The answer should be the lines from the one with "# Triangular corner posts" through the final line of the entries, restated word for word.

▶ **Dataset items**:
----

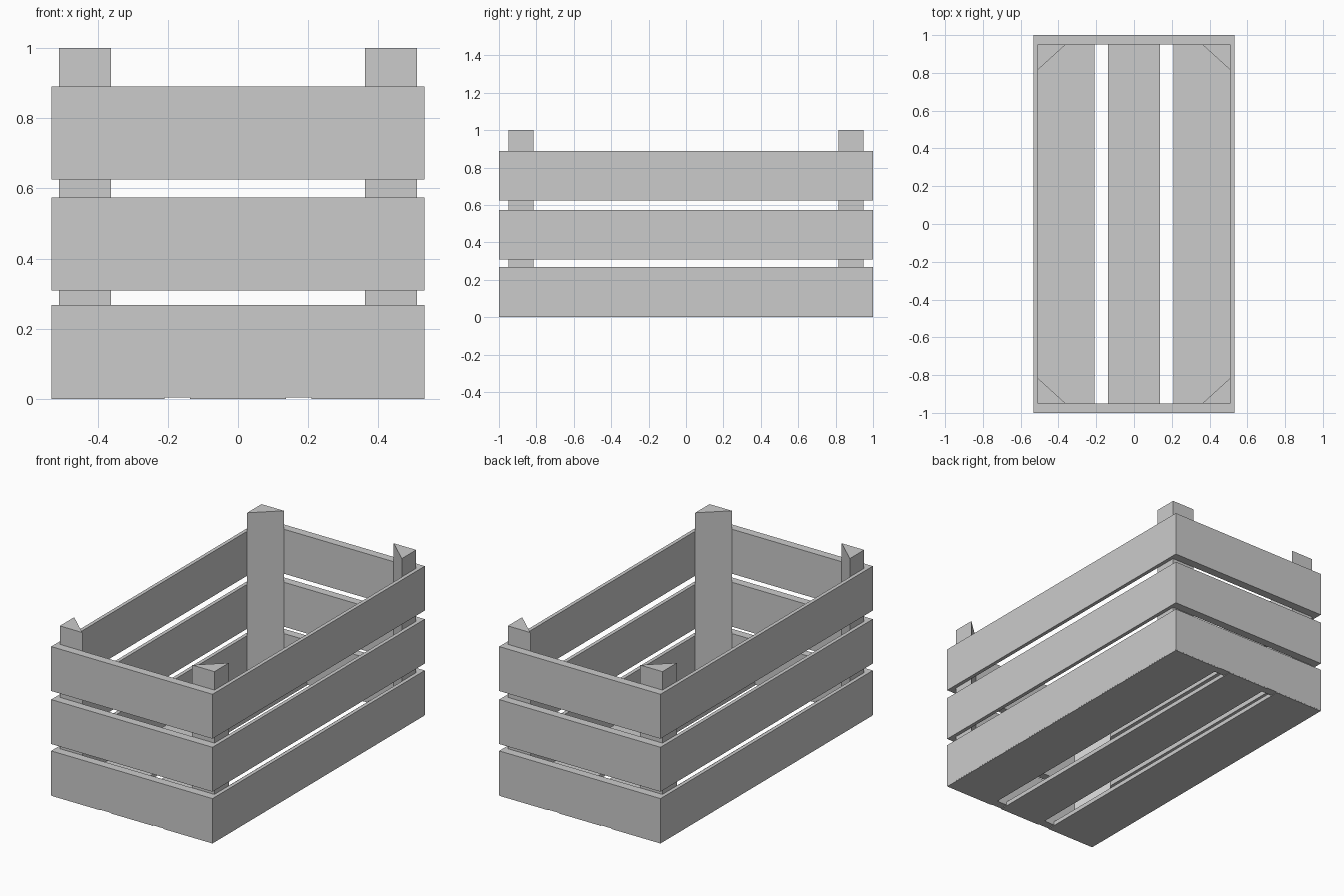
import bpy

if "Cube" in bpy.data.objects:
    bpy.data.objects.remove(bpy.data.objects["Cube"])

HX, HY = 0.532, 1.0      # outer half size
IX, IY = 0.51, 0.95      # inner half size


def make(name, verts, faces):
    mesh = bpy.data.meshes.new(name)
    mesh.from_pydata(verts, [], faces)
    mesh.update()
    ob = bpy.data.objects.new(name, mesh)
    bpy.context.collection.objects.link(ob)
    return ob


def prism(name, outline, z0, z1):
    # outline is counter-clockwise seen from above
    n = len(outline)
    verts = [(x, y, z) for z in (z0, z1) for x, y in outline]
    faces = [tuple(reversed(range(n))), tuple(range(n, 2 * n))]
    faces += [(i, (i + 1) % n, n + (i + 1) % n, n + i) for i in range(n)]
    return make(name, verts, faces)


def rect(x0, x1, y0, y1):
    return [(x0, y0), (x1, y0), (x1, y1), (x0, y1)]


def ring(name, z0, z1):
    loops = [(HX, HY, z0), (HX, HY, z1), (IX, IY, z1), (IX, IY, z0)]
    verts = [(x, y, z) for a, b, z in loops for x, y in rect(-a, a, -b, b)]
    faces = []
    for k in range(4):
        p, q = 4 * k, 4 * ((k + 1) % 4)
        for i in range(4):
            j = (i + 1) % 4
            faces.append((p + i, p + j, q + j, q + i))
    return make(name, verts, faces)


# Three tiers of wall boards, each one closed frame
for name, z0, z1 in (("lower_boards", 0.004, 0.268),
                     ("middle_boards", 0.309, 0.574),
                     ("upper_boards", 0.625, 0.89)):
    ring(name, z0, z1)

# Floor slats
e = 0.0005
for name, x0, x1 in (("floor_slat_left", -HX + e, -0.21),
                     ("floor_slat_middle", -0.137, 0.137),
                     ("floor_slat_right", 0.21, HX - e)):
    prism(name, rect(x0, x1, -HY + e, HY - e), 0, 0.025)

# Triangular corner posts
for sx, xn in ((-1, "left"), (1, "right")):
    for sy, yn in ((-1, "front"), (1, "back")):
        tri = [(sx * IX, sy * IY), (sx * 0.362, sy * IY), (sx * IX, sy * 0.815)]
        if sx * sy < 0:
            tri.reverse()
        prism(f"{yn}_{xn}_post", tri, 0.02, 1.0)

----

▶ **RESULT**:
# Triangular corner posts
for sx, xn in ((-1, "left"), (1, "right")):
    for sy, yn in ((-1, "front"), (1, "back")):
        tri = [(sx * IX, sy * IY), (sx * 0.362, sy * IY), (sx * IX, sy * 0.815)]
        if sx * sy < 0:
            tri.reverse()
        prism(f"{yn}_{xn}_post", tri, 0.02, 1.0)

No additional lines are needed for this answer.